but with a combination of federal and state stockings providing between
175,000 to 200,000 fish per year over 45 miles of water, there are rainbows
anyone can catch! Bring the kids---it's a great place to teach fly fishing!
While the fly fishing shoals can become crowded on the weekends when the
weather is nice, there's plenty of room after the brown trout spawn is
completed in late November and early December. Also at the end of the
spawn, when the female browns are no longer on the redds, there are plenty
of unprotected, unhatched eggs floating around and the rainbows move into
the shallow water, one of the few times of the year that the larger rainbows
can be hooked without fighting the moss!
Arkansas' mild climate and year-round trout season attract many out-of-state
anglers. In the winter and spring months, prepare for wet weather but snow

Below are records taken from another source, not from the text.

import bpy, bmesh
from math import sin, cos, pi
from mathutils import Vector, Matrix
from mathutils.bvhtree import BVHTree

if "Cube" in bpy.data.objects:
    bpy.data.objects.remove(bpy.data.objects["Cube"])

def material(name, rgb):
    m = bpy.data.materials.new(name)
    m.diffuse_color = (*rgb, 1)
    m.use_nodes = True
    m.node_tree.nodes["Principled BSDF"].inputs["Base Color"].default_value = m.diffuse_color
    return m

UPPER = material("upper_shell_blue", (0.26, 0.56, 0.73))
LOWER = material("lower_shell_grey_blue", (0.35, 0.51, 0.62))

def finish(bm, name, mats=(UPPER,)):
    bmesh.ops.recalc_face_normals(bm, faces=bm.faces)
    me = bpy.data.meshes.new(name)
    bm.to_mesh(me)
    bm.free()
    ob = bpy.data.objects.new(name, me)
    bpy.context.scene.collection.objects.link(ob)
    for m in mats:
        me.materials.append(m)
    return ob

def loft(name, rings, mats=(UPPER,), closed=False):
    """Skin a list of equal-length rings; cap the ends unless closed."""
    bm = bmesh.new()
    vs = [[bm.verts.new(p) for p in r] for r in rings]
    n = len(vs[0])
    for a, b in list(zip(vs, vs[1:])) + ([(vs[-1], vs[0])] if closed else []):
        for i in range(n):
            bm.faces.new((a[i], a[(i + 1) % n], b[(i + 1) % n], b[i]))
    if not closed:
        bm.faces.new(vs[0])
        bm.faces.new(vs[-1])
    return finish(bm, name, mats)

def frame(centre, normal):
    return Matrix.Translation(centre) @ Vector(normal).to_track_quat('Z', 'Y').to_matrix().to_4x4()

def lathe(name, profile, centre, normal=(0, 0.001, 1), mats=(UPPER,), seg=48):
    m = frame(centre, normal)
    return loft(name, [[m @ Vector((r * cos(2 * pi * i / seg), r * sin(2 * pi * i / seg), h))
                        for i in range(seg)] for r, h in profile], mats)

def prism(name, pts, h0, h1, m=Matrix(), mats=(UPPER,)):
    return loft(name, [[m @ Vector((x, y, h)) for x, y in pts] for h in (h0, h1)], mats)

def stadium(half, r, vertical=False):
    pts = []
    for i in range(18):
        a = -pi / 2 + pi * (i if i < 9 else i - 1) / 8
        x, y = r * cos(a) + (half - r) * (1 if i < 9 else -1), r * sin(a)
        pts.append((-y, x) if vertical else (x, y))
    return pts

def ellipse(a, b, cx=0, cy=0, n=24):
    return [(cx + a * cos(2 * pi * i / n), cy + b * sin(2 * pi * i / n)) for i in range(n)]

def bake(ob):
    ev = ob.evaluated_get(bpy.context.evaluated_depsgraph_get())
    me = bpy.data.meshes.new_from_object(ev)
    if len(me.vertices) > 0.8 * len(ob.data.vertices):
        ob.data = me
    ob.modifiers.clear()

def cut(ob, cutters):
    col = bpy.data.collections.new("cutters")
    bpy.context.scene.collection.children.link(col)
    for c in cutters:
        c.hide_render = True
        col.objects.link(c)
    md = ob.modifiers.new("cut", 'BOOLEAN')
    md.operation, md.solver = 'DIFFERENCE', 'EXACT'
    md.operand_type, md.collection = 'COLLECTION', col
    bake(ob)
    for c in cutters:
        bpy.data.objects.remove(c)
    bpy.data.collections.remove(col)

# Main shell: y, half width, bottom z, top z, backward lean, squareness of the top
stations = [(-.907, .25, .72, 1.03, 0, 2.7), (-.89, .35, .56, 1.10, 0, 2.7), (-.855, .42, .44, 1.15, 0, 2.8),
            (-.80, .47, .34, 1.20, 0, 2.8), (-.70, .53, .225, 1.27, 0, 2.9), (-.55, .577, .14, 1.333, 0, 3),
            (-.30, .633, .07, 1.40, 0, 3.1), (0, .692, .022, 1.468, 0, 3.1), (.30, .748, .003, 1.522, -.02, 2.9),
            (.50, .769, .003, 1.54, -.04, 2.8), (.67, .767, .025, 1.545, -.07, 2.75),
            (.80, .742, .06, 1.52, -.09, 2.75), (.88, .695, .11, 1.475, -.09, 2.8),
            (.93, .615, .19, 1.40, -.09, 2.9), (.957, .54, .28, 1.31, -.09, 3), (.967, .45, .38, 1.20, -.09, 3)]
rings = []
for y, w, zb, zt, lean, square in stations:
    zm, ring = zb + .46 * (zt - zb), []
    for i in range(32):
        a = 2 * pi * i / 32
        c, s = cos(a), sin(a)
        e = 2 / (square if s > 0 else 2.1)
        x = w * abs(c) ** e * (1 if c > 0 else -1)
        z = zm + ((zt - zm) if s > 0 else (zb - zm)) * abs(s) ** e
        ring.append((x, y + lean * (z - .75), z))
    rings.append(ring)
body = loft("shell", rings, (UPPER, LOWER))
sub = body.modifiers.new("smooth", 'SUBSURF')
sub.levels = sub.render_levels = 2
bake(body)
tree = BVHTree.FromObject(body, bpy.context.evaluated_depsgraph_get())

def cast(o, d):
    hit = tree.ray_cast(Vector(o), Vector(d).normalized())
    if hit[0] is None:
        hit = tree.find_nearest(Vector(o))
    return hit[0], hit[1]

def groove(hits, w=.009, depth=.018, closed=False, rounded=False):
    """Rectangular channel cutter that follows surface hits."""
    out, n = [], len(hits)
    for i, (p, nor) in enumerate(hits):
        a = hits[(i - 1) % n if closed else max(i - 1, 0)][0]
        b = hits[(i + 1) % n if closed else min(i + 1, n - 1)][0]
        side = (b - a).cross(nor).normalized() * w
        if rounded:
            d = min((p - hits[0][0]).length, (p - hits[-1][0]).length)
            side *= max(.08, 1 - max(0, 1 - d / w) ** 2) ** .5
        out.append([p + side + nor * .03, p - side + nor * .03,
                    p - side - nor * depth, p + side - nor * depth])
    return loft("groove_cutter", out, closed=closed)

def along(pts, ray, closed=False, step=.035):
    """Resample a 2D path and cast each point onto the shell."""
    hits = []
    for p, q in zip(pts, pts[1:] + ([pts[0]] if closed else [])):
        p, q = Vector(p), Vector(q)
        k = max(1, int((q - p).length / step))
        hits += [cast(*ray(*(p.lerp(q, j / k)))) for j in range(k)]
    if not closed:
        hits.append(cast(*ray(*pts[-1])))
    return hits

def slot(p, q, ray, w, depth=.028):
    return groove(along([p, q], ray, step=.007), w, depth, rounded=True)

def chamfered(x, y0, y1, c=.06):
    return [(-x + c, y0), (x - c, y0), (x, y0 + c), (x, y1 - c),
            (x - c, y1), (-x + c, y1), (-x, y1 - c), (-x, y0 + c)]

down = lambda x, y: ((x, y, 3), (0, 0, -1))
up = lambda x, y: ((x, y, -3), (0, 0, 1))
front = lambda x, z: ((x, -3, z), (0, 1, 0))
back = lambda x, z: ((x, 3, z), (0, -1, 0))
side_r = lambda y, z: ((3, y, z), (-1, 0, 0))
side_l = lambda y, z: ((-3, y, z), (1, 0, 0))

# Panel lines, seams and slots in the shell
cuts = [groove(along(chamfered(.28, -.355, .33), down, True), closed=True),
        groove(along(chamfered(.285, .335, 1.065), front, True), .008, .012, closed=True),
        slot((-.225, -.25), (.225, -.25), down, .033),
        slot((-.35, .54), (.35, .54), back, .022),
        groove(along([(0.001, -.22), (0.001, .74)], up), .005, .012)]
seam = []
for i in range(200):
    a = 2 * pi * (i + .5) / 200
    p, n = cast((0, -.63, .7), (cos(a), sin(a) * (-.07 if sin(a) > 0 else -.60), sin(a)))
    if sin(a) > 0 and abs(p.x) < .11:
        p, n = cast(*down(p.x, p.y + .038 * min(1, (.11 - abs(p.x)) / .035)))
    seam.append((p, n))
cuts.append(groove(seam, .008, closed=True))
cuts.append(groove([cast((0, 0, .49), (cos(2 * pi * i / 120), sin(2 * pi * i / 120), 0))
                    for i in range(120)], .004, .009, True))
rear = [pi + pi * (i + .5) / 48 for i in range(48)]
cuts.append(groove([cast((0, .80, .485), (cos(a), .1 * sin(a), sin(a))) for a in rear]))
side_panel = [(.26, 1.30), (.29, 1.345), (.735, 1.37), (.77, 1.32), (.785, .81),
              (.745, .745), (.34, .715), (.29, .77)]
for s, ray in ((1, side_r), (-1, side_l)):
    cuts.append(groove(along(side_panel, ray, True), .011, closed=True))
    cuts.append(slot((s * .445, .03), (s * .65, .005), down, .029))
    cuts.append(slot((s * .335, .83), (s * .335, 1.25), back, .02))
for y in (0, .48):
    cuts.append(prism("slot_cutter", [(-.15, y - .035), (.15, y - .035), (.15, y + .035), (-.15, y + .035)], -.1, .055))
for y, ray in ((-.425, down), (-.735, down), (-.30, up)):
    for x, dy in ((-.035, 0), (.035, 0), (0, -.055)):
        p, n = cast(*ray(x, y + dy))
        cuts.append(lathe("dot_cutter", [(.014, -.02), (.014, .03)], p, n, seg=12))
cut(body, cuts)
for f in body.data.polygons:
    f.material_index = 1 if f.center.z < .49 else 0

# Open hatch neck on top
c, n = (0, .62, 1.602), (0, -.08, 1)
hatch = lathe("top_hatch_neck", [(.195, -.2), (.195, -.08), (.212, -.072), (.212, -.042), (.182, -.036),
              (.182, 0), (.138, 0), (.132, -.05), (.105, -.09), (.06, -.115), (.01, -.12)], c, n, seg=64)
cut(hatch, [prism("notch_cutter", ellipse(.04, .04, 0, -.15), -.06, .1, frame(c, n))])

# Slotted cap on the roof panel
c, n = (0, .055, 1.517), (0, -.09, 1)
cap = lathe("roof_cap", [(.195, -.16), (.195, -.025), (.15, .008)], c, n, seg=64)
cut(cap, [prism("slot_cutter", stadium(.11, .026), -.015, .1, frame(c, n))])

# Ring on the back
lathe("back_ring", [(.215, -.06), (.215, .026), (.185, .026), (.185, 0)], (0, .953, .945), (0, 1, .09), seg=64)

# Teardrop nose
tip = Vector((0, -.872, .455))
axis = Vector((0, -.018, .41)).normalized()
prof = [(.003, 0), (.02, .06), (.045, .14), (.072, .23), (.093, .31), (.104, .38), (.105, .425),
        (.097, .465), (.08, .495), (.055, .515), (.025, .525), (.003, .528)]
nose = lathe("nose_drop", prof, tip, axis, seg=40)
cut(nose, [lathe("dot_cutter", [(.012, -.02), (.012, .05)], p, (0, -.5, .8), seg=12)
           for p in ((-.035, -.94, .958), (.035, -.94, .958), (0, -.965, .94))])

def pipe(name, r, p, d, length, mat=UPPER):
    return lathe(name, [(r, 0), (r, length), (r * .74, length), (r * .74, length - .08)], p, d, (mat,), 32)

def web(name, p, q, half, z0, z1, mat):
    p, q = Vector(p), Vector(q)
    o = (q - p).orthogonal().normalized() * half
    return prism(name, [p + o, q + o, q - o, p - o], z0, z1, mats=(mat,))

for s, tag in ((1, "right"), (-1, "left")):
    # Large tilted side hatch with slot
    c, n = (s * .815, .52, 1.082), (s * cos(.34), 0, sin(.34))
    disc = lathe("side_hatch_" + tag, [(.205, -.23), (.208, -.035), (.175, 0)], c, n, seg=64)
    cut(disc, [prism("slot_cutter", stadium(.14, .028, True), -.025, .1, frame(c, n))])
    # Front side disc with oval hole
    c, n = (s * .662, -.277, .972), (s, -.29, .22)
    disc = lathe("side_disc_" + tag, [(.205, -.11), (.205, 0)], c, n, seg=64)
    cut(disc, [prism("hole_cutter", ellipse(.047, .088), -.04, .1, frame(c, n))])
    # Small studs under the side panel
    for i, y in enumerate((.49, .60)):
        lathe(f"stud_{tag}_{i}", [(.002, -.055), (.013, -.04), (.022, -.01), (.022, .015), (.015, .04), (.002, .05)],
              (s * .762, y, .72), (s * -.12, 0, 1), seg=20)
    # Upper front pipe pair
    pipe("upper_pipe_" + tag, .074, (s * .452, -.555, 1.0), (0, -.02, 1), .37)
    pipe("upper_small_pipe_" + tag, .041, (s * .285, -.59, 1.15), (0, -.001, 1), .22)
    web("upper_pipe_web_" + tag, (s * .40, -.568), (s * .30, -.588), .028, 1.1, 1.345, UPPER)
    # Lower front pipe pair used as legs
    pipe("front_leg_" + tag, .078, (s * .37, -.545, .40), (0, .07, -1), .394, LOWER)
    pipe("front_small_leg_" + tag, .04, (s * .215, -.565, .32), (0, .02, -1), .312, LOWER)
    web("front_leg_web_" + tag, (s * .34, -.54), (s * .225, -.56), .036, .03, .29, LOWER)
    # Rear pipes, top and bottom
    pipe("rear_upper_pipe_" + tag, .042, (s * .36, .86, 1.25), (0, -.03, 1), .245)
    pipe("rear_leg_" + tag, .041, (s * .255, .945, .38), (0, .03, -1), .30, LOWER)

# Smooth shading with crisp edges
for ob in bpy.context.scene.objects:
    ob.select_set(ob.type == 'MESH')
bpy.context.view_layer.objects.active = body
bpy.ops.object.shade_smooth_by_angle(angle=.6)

has become a rarity in recent years. It can get a little cool on the river
in late December and January, but by February we have days in the high
sixties. These are the days when the midges pile up in the eddies! At these
times, a 1-3 weight rod, 7x or 8x tippet and 20-22 size brown, green or black
midge pattern become valuable and provide the fastest dry-fly fishing of
the year. Most of the fly fishing done on the river uses pretty standard
stuff, a 5-6 weight rod, 5x tippet and 14-18 size flies. Popular patterns
include sowbug (scud) patterns, with and without bead heads), Gold Ribbed
Hare's Ear, Red Ass, San Juan Worm, Blue Wing Olive, Elk-Hair Caddis,
various soft-hackle varieties, etc.
I usually guide out of Lindsey's Resort located about 2.5 miles below the Dam,
(www.lindseysresort.com). Another worthwhile web address is
www.greersferrylake.org which will take you to the Greers Ferry Lake and
Little Red River Association's site which contains a ton of information
about the area. ~ Richard Crawford